_REQUIRED WORK_
Between the line containing "1.068], [-0.48, 0.8]]);" and the line containing "0.99], [0.36, 0.85]]);" lies a run of lines; give that run again exactly, with both of those lines, and nothing else from the entries below.

(Rendered images with source text)
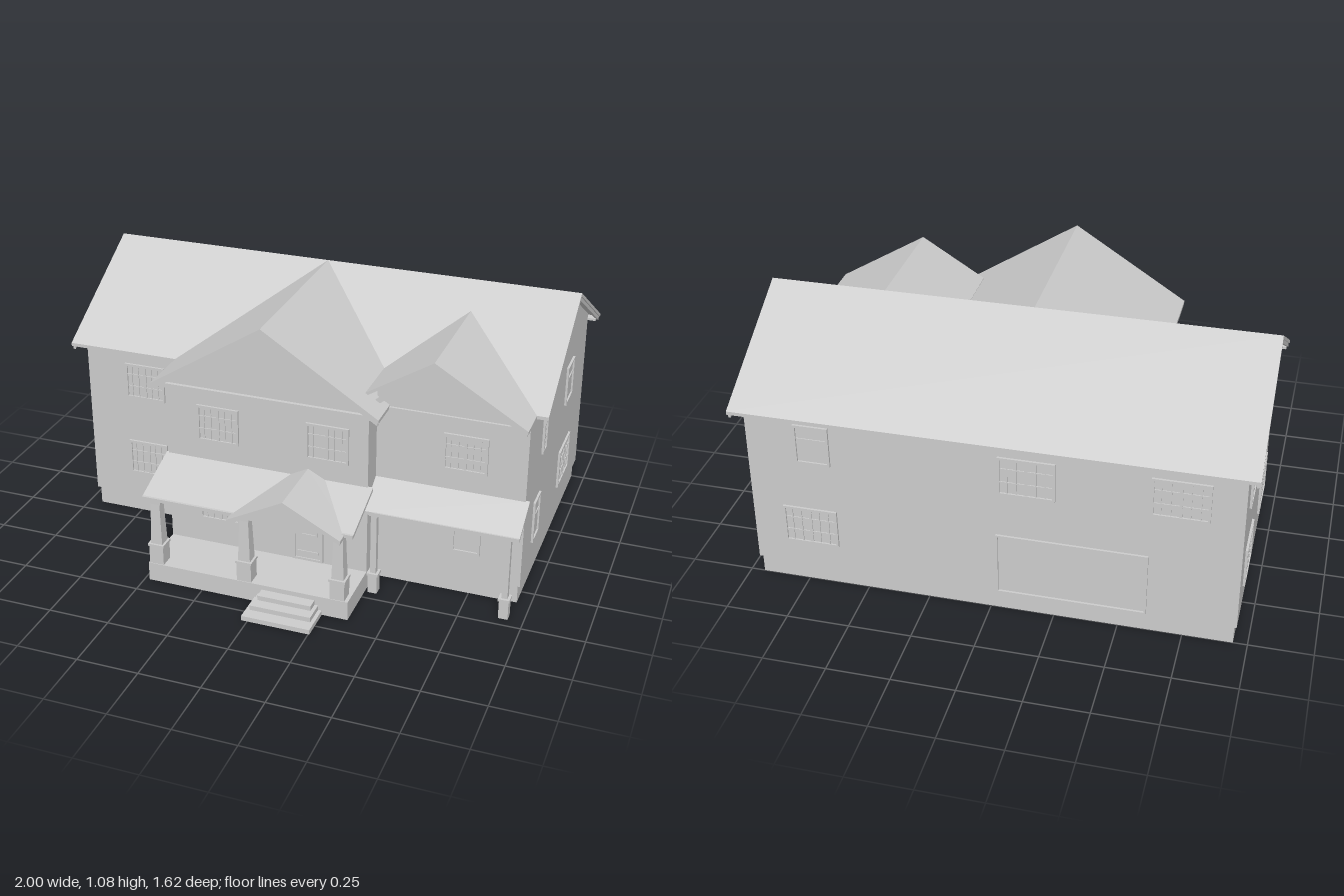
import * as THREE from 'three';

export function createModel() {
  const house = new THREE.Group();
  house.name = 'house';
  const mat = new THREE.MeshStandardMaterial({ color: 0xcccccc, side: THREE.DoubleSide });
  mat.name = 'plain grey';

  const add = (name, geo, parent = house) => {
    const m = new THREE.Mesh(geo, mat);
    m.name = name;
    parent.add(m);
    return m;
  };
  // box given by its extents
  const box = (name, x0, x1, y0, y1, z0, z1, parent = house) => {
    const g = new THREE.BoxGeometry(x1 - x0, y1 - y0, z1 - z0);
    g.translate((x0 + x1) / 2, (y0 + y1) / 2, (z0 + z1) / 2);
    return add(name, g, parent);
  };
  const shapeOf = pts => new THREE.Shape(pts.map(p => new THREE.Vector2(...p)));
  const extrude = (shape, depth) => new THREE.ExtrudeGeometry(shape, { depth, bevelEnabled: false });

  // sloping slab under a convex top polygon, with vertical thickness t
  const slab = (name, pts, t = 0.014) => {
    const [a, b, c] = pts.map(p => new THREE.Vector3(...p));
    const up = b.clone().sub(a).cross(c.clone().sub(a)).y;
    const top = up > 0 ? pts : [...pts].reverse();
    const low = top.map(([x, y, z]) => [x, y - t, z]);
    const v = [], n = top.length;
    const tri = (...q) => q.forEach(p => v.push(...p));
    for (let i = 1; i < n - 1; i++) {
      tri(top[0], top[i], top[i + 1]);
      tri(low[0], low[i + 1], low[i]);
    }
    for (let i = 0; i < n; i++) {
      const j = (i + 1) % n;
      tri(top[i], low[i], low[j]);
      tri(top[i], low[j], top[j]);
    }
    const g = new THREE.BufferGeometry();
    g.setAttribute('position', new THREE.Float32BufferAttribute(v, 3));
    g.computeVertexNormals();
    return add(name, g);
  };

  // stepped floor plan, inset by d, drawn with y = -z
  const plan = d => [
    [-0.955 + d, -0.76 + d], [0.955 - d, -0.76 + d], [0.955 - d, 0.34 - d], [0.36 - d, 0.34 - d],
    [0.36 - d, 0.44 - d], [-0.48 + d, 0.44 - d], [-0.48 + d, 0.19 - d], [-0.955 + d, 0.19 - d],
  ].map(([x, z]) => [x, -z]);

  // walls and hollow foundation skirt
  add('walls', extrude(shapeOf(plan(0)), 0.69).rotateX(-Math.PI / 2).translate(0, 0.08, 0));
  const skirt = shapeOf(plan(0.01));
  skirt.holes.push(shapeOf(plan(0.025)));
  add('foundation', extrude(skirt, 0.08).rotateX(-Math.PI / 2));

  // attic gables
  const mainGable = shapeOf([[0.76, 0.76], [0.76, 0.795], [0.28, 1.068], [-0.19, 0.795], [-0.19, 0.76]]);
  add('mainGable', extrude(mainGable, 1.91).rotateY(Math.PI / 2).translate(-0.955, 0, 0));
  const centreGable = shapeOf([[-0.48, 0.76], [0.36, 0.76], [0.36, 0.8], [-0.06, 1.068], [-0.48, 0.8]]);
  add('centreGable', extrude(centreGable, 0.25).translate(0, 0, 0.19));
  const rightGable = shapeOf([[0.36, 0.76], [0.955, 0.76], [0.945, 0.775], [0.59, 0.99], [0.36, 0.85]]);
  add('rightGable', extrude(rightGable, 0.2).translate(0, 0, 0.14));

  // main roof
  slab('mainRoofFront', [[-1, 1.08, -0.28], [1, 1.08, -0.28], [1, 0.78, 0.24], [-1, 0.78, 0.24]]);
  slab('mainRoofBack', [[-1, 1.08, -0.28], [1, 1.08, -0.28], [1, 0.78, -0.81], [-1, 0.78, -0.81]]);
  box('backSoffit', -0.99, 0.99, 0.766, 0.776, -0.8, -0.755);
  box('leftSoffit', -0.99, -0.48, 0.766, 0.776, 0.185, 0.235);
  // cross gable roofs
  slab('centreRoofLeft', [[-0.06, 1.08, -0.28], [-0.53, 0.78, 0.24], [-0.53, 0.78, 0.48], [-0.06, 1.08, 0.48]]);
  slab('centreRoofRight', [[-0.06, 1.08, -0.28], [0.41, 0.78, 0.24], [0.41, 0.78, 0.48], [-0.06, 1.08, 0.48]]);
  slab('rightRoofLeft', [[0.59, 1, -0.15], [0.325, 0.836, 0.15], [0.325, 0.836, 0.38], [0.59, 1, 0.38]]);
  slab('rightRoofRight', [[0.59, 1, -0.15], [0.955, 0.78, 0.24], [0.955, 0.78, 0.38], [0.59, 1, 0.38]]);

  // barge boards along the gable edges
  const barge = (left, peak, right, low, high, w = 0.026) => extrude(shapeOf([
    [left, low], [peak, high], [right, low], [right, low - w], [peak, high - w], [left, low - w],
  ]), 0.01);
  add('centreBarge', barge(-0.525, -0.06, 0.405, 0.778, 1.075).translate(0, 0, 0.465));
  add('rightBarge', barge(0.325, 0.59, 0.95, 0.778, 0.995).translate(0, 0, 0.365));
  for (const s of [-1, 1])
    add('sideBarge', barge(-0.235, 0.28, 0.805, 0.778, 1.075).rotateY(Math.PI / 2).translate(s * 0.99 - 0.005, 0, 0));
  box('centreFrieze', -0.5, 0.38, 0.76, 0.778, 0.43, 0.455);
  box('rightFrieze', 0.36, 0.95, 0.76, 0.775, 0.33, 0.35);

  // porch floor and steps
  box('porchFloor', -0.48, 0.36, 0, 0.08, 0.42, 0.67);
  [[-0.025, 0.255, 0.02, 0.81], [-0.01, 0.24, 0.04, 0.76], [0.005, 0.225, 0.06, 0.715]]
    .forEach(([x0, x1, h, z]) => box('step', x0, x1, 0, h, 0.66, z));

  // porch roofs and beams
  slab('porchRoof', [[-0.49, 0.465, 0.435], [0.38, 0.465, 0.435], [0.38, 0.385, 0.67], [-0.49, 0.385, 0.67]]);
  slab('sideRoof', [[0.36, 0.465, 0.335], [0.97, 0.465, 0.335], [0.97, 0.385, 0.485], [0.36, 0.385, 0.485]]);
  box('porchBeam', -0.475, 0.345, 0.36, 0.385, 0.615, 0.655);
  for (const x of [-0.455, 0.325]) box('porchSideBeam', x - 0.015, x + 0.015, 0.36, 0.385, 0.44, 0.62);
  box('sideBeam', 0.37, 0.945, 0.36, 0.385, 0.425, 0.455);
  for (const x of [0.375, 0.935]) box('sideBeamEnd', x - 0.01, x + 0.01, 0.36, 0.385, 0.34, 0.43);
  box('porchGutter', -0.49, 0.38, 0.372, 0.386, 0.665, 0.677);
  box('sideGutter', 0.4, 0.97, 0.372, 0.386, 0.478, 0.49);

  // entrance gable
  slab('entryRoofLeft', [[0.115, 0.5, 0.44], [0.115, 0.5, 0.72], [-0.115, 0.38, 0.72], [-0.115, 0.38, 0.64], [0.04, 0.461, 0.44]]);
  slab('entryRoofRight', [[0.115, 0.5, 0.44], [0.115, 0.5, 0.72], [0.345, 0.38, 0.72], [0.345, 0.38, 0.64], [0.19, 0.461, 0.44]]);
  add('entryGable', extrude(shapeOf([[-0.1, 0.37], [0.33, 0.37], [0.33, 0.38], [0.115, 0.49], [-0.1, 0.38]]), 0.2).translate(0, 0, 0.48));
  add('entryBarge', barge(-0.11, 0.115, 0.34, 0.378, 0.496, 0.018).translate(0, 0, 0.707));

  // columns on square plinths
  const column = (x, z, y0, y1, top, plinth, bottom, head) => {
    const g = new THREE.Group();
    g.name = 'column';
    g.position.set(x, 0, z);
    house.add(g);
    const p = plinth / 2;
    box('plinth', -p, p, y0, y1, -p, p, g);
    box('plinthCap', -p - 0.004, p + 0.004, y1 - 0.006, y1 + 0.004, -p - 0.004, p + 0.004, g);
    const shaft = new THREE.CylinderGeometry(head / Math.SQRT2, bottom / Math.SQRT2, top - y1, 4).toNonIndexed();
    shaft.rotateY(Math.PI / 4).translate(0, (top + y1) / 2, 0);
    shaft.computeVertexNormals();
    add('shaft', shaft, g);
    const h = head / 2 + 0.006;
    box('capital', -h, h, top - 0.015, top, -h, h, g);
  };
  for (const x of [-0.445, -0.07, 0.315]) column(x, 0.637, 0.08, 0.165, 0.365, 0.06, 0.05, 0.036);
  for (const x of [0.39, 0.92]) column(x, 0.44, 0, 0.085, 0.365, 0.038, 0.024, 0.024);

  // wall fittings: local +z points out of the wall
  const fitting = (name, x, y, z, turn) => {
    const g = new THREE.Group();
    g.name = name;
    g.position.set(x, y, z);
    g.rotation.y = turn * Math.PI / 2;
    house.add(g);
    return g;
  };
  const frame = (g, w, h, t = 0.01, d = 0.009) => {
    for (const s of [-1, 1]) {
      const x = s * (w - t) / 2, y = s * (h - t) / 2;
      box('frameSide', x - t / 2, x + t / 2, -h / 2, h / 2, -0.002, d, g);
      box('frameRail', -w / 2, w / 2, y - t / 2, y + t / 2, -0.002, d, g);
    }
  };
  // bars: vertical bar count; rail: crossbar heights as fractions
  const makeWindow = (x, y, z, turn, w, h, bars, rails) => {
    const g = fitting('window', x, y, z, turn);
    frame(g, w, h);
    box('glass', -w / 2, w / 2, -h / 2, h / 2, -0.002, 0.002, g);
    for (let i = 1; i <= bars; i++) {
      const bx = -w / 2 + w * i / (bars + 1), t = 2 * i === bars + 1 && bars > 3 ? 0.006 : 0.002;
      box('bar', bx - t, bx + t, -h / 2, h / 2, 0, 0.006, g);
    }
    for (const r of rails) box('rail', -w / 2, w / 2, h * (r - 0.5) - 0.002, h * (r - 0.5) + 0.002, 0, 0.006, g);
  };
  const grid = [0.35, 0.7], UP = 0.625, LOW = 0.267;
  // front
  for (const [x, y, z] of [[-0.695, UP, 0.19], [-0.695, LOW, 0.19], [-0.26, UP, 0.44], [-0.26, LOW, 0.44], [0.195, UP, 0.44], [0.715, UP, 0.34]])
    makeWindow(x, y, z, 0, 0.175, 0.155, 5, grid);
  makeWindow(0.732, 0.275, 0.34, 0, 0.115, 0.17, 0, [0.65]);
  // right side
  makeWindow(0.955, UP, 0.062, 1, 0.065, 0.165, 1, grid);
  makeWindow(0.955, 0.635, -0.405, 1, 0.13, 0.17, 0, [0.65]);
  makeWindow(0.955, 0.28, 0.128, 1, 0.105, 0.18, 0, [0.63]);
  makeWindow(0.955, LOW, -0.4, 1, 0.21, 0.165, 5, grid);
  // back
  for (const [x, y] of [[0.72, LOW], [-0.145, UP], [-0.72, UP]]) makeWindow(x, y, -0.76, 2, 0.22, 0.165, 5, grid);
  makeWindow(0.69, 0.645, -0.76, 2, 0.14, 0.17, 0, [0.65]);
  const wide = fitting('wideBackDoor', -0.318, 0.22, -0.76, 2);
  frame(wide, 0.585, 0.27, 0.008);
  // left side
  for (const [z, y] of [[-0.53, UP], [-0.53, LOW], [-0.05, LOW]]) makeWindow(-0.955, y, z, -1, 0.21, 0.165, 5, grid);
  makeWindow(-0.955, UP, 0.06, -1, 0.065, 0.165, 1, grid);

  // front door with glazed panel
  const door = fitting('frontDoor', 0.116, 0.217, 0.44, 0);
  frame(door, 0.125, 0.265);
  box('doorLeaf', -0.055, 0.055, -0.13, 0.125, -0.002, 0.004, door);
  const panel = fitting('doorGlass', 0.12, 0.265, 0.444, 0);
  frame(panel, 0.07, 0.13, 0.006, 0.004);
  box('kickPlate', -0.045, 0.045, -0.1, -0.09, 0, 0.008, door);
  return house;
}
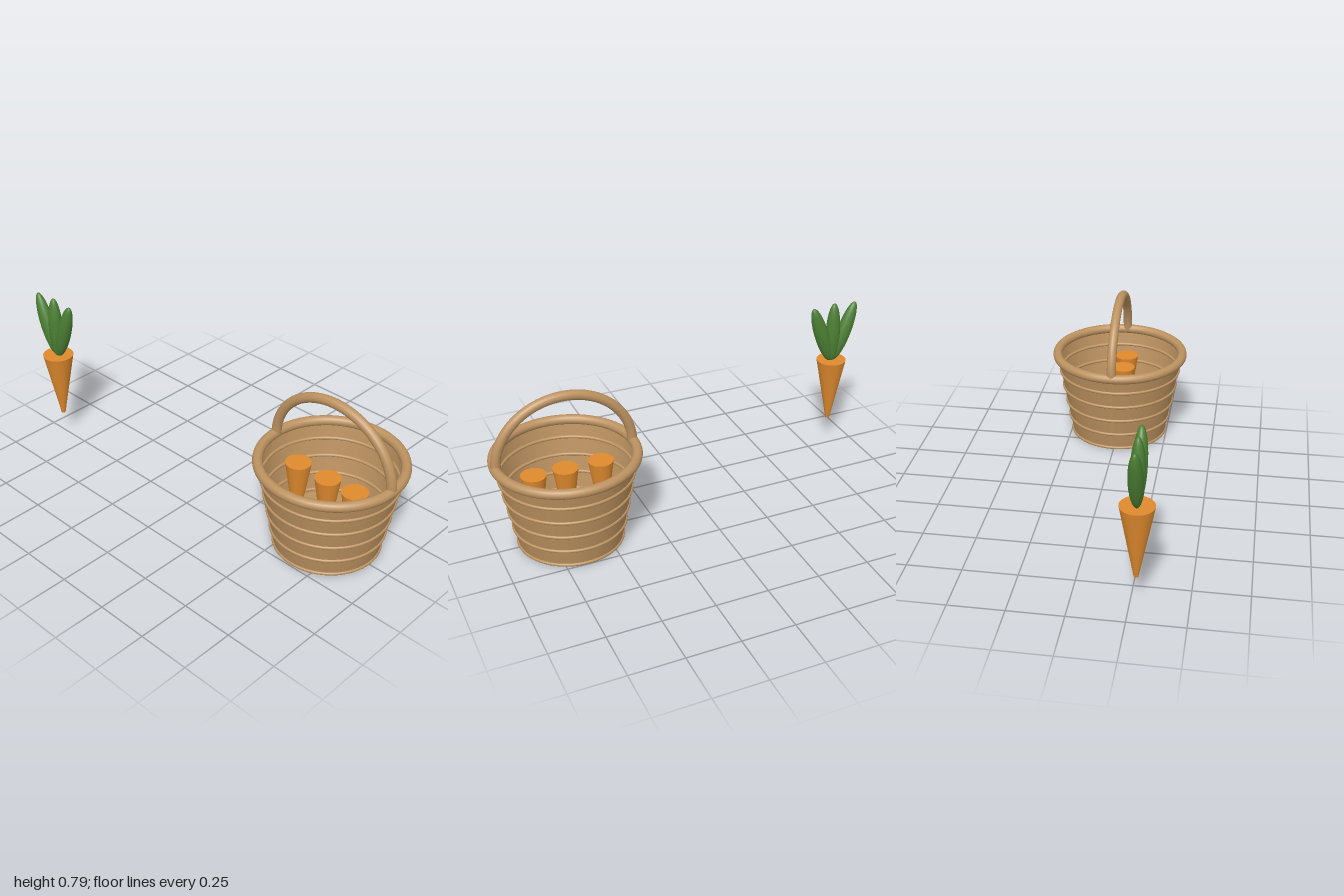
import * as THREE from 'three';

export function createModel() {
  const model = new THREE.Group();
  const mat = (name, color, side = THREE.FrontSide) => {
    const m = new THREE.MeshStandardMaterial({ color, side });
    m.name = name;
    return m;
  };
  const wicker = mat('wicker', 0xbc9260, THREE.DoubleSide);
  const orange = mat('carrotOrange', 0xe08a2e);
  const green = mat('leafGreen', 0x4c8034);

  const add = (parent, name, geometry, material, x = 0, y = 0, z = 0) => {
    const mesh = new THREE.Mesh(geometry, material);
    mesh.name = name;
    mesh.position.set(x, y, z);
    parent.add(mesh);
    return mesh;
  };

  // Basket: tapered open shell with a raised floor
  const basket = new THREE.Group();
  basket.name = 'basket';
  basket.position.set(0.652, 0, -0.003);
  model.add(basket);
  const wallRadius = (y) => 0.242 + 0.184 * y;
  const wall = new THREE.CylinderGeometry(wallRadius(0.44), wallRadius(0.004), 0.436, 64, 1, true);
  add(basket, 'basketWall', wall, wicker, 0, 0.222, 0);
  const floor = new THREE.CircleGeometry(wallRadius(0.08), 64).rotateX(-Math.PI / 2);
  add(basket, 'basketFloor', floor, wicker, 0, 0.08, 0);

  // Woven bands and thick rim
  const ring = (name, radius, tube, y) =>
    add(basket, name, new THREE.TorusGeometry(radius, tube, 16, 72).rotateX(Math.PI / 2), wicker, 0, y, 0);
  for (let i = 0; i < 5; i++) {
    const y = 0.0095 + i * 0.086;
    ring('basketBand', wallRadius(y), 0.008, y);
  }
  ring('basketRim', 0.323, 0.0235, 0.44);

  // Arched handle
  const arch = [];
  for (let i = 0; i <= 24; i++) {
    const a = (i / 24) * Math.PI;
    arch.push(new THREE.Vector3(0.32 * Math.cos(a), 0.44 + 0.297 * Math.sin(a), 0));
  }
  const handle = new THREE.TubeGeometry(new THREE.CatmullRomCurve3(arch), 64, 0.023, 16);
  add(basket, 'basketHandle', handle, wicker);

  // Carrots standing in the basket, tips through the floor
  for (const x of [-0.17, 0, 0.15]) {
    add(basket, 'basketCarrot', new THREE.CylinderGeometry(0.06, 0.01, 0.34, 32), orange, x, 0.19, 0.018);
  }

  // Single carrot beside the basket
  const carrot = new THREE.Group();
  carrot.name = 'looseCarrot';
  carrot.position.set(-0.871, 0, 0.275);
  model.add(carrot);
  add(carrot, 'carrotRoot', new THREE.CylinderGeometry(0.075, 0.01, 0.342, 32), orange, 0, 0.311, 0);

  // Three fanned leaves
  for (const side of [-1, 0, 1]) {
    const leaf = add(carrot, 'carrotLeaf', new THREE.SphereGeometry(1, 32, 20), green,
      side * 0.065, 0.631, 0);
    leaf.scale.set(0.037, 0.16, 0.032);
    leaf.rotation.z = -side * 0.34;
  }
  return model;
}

_EXERCISE SOLUTION_
  const centreGable = shapeOf([[-0.48, 0.76], [0.36, 0.76], [0.36, 0.8], [-0.06, 1.068], [-0.48, 0.8]]);
  add('centreGable', extrude(centreGable, 0.25).translate(0, 0, 0.19));
  const rightGable = shapeOf([[0.36, 0.76], [0.955, 0.76], [0.945, 0.775], [0.59, 0.99], [0.36, 0.85]]);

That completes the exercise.